Start of PROVIDED DATA

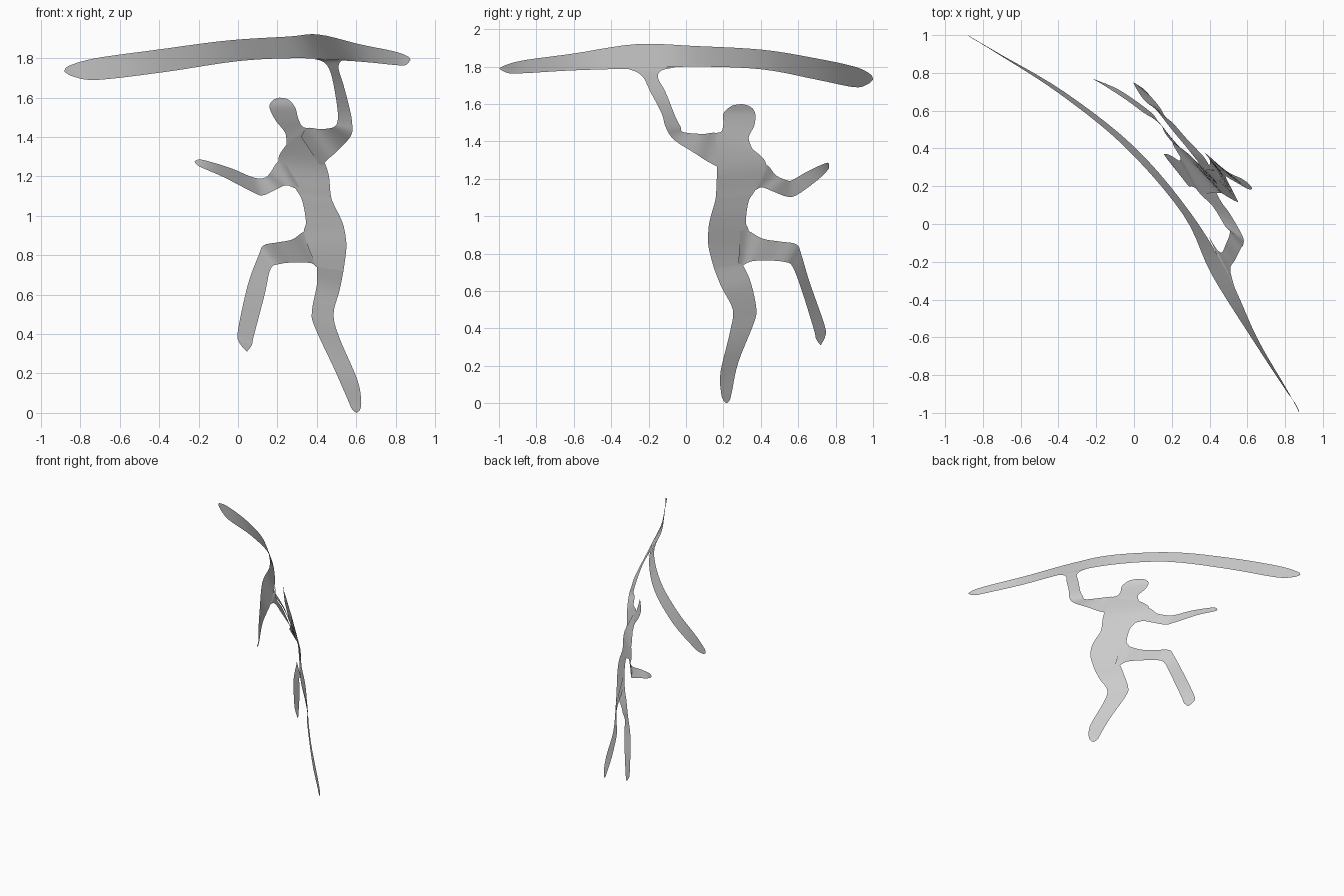
import bpy
from mathutils import Vector

grey = bpy.data.materials.new("plain_grey")
grey.diffuse_color = (0.6, 0.6, 0.6, 1)
STEPS = 5


def smooth_path(pts):
    """Catmull-Rom curve through the points."""
    p = [Vector(q) for q in pts]
    p = [p[0]] + p + [p[-1]]
    out = []
    for i in range(1, len(p) - 2):
        a, b, c, d = p[i - 1:i + 3]
        for s in range(STEPS):
            t = s / STEPS
            out.append(0.5 * (2 * b + (c - a) * t + (2 * a - 5 * b + 4 * c - d) * t * t
                              + (3 * b - a - 3 * c + d) * t ** 3))
    return out + [p[-1]]


def ribbon(name, rows):
    """Thin sheet between two edges; each row is x, y, z of both edges (or one tip)."""
    left = smooth_path([r[:3] for r in rows])
    right = smooth_path([r[-3:] for r in rows])
    n = len(left)
    faces = [(i, i + 1, n + i + 1, n + i) for i in range(n - 1)]
    mesh = bpy.data.meshes.new(name)
    mesh.from_pydata(left + right, [], faces)
    mesh.materials.append(grey)
    obj = bpy.data.objects.new(name, mesh)
    bpy.context.collection.objects.link(obj)
    # close the pointed tips
    bpy.context.view_layer.objects.active = obj
    obj.select_set(True)
    bpy.ops.object.mode_set(mode='EDIT')
    bpy.ops.mesh.select_all(action='SELECT')
    bpy.ops.mesh.remove_doubles(threshold=0.0005)
    bpy.ops.object.mode_set(mode='OBJECT')
    bpy.ops.object.shade_smooth()
    obj.select_set(False)


# long bowed board held overhead
ribbon("board", [
    (-.88, 1, 1.73),
    (-.86, .985, 1.76, -.83, .97, 1.705),
    (-.72, .90, 1.80, -.71, .90, 1.69),
    (-.395, .69, 1.845, -.37, .70, 1.73),
    (-.05, .41, 1.89, 0, .41, 1.785),
    (.26, .05, 1.91, .295, .065, 1.80),
    (.41, -.265, 1.92, .50, -.27, 1.79),
    (.62, -.60, 1.87, .65, -.60, 1.78),
    (.79, -.86, 1.835, .80, -.86, 1.765),
    (.86, -.96, 1.81, .85, -.95, 1.765),
    (.875, -1, 1.79)])

# arm reaching up to the board
ribbon("raised_arm", [
    (.32, .21, 1.40, .42, .20, 1.25),
    (.35, .16, 1.445, .46, .12, 1.29),
    (.42, .09, 1.44, .51, .05, 1.335),
    (.485, -.015, 1.45, .575, -.065, 1.41),
    (.505, -.03, 1.48, .578, -.11, 1.48),
    (.505, -.06, 1.54, .565, -.13, 1.55),
    (.485, -.11, 1.665, .535, -.19, 1.665),
    (.465, -.15, 1.74, .51, -.235, 1.75),
    (.435, -.13, 1.78, .525, -.31, 1.787),
    (.39, -.055, 1.795, .56, -.41, 1.795)])

# head and neck
ribbon("head", [
    (.21, .30, 1.60),
    (.175, .345, 1.585, .255, .245, 1.59),
    (.16, .37, 1.55, .29, .20, 1.55),
    (.19, .365, 1.485, .305, .20, 1.495),
    (.24, .335, 1.42, .325, .19, 1.455),
    (.245, .355, 1.36, .35, .16, 1.445)])

# torso down to the hips
ribbon("torso", [
    (.245, .355, 1.36, .35, .16, 1.445),
    (.205, .43, 1.275, .45, .165, 1.245),
    (.29, .37, 1.14, .47, .16, 1.11),
    (.325, .335, 1.08, .485, .15, 1.06),
    (.345, .32, .97, .52, .13, .99),
    (.335, .335, .92, .54, .12, .93),
    (.36, .32, .83, .55, .12, .84),
    (.40, .305, .74, .535, .15, .72)])

# arm trailing to the side
ribbon("trailing_arm", [
    (.25, .38, 1.25, .31, .34, 1.15),
    (.205, .43, 1.275, .29, .37, 1.14),
    (.165, .48, 1.22, .245, .405, 1.155),
    (.14, .53, 1.195, .195, .46, 1.135),
    (.10, .56, 1.19, .13, .54, 1.105),
    (.05, .59, 1.205, .085, .595, 1.115),
    (-.045, .66, 1.245, -.07, .705, 1.195),
    (-.185, .75, 1.285, -.195, .76, 1.25),
    (-.22, .765, 1.275)])

# leg carrying the weight
ribbon("standing_leg", [
    (.40, .305, .74, .535, .15, .72),
    (.40, .345, .65, .515, .19, .62),
    (.375, .375, .515, .485, .25, .50),
    (.39, .365, .435, .515, .235, .38),
    (.49, .28, .22, .605, .185, .17),
    (.56, .245, .06, .625, .187, .06),
    (.578, .235, .02, .618, .20, .015),
    (.60, .22, 0)])

# lifted leg bent at the knee
ribbon("bent_leg", [
    (.38, .29, .92, .43, .28, .75),
    (.335, .335, .92, .40, .305, .74),
    (.275, .41, .88, .37, .355, .76),
    (.20, .50, .865, .28, .45, .763),
    (.13, .59, .85, .21, .53, .755),
    (.105, .615, .80, .165, .57, .73),
    (.05, .66, .65, .135, .62, .60),
    (0, .74, .42, .08, .685, .39),
    (.005, .745, .36, .07, .695, .345),
    (.045, .72, .31)])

End of PROVIDED DATA

• [PROBLEM DETAILS]: Search each line of the data above for "name", and copy the lines where it occurs.

• [RESULT OF THE EXERCISE]:
def ribbon(name, rows):
    mesh = bpy.data.meshes.new(name)
    obj = bpy.data.objects.new(name, mesh)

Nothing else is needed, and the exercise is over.